YOUR INSTRUCTIONS
Among the entries below, please repeat exactly and only the lines from the line containing "curve = [(w" to the line containing "window_angles = [(2", both lines included.

PROVIDED INFORMATION
================================

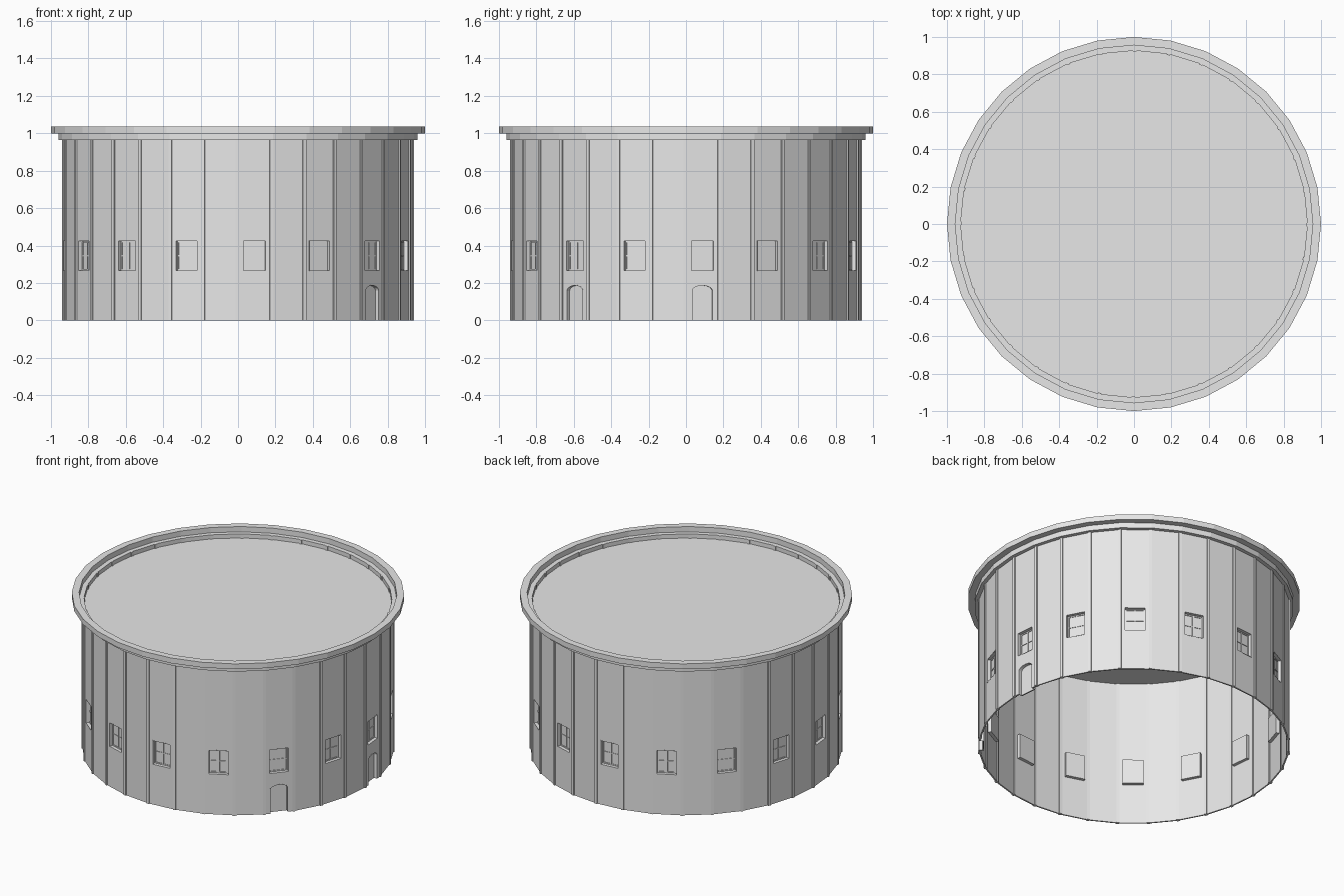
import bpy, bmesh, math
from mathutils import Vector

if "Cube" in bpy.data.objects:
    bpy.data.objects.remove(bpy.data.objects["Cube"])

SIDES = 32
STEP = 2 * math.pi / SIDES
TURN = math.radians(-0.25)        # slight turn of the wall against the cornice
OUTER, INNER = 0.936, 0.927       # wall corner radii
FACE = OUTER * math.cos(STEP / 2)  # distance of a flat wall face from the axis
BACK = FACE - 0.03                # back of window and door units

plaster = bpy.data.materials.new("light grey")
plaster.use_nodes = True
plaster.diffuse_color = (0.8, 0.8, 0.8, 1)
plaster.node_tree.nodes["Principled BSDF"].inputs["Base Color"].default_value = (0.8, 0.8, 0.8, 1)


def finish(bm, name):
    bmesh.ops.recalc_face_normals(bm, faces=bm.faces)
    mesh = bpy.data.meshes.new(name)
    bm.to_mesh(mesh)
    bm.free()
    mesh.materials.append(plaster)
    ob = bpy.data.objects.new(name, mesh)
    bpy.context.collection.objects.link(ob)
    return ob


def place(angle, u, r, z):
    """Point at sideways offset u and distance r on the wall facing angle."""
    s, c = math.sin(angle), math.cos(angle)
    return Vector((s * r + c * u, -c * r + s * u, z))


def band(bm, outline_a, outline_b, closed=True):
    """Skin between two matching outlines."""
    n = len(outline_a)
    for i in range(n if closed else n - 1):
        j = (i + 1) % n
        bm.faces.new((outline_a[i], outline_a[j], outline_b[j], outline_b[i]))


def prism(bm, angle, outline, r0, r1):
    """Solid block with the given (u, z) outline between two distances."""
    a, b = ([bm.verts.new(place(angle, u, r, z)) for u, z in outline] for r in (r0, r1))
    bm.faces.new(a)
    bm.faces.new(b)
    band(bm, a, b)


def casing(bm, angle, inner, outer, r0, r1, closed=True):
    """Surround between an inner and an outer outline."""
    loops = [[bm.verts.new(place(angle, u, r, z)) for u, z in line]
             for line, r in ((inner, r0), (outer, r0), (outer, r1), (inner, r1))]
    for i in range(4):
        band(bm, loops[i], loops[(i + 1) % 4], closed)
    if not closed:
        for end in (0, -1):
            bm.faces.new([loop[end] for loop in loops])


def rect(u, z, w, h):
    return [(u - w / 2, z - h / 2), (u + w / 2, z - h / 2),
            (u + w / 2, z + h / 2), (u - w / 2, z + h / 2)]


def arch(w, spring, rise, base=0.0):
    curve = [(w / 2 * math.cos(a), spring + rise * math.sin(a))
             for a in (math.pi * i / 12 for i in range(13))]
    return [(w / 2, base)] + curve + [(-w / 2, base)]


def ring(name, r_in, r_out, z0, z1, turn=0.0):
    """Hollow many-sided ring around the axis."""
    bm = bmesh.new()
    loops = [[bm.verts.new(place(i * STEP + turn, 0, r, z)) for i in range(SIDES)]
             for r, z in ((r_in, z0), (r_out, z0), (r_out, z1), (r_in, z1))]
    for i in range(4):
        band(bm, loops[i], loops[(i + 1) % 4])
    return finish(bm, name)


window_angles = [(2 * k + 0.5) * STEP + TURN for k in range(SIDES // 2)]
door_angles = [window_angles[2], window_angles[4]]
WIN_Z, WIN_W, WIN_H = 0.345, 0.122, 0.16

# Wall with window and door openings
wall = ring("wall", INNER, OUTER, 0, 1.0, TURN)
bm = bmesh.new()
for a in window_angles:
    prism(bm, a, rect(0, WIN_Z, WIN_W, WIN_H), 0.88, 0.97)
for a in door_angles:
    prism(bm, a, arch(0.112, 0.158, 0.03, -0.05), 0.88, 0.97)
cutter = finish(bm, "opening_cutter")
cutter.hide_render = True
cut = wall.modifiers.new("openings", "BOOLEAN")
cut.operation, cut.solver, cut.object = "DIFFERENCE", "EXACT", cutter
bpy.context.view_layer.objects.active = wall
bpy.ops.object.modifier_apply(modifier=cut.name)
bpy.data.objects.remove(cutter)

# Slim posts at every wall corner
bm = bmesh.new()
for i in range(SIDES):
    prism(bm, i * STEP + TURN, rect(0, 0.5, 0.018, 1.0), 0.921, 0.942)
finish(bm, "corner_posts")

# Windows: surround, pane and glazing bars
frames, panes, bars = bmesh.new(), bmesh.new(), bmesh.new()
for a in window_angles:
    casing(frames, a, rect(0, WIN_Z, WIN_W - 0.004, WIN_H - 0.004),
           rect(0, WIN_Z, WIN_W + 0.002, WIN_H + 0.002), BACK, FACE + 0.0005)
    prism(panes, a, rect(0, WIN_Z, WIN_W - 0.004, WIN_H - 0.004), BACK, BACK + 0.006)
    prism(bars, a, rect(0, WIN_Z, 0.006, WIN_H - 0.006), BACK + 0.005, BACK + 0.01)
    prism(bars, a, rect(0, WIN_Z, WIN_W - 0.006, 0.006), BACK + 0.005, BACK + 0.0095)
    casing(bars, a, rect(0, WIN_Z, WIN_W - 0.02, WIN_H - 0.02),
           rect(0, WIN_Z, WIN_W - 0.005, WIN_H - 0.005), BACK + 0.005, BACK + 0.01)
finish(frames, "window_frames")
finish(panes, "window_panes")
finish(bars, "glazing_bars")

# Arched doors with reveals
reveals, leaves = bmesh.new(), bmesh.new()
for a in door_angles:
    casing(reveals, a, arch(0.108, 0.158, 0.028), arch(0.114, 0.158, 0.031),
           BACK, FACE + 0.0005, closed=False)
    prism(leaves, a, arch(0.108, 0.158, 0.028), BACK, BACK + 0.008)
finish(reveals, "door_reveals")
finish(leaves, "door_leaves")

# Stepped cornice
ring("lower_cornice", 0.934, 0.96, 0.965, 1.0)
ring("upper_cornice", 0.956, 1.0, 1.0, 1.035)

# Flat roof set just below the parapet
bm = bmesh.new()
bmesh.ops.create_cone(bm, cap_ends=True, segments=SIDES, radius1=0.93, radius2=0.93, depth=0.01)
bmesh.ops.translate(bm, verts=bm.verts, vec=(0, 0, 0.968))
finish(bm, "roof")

================================

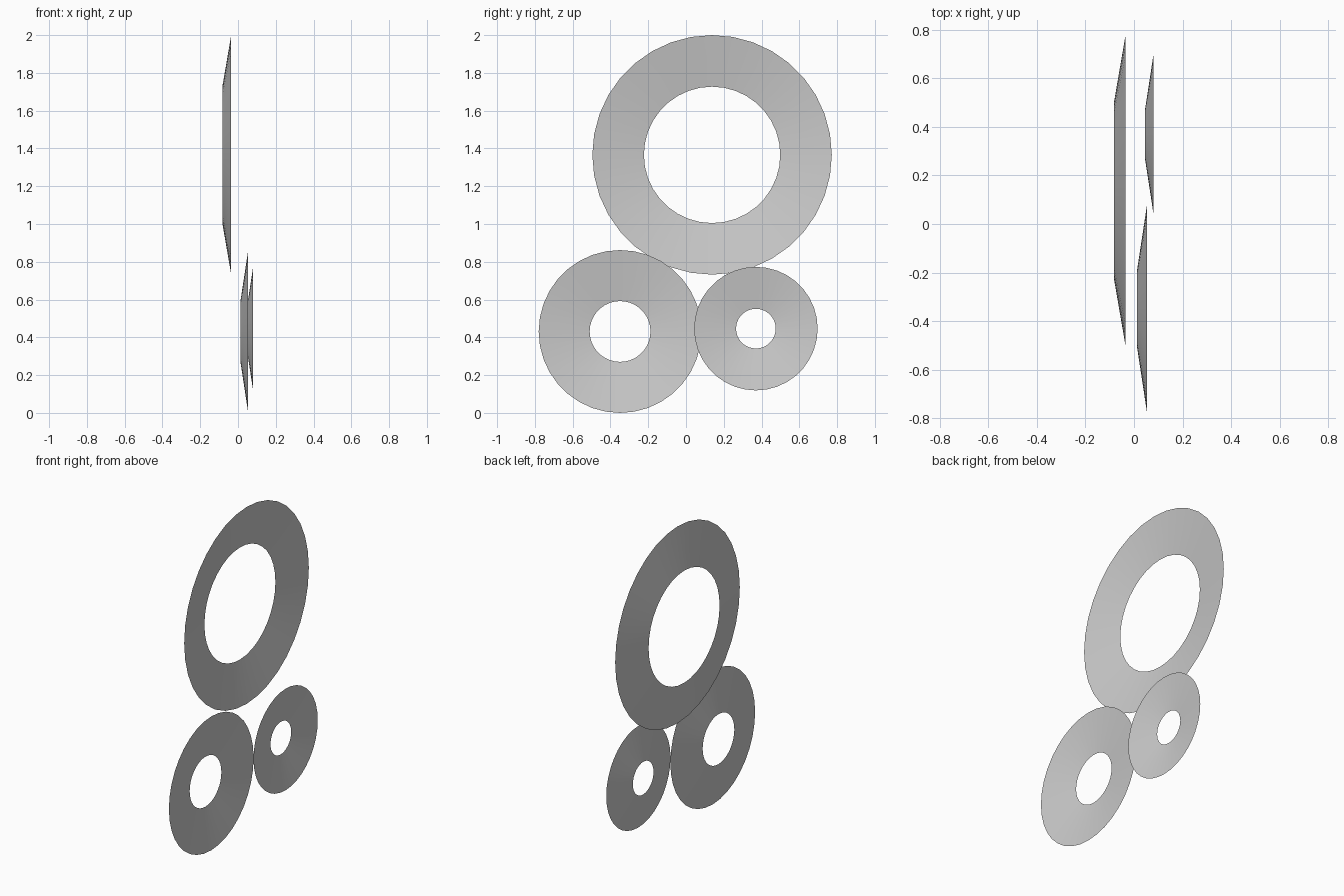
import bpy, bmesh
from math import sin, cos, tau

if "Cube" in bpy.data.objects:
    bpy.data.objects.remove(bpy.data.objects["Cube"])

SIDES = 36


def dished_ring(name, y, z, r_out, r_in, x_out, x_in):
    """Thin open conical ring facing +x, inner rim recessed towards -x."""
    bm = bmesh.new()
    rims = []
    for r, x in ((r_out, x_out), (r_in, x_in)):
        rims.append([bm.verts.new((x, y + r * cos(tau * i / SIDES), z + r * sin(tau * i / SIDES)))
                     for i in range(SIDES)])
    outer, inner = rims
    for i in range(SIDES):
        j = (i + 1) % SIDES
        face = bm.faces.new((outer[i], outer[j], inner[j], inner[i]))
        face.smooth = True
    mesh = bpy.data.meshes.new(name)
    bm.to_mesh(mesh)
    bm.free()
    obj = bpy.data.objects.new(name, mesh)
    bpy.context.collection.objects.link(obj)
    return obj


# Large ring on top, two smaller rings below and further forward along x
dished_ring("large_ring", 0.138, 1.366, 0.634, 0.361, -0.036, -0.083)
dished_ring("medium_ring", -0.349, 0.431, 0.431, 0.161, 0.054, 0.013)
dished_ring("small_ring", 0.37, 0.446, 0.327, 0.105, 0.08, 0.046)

================================

EXPECTED ANSWER
    curve = [(w / 2 * math.cos(a), spring + rise * math.sin(a))
             for a in (math.pi * i / 12 for i in range(13))]
    return [(w / 2, base)] + curve + [(-w / 2, base)]


def ring(name, r_in, r_out, z0, z1, turn=0.0):
    """Hollow many-sided ring around the axis."""
    bm = bmesh.new()
    loops = [[bm.verts.new(place(i * STEP + turn, 0, r, z)) for i in range(SIDES)]
             for r, z in ((r_in, z0), (r_out, z0), (r_out, z1), (r_in, z1))]
    for i in range(4):
        band(bm, loops[i], loops[(i + 1) % 4])
    return finish(bm, name)


window_angles = [(2 * k + 0.5) * STEP + TURN for k in range(SIDES // 2)]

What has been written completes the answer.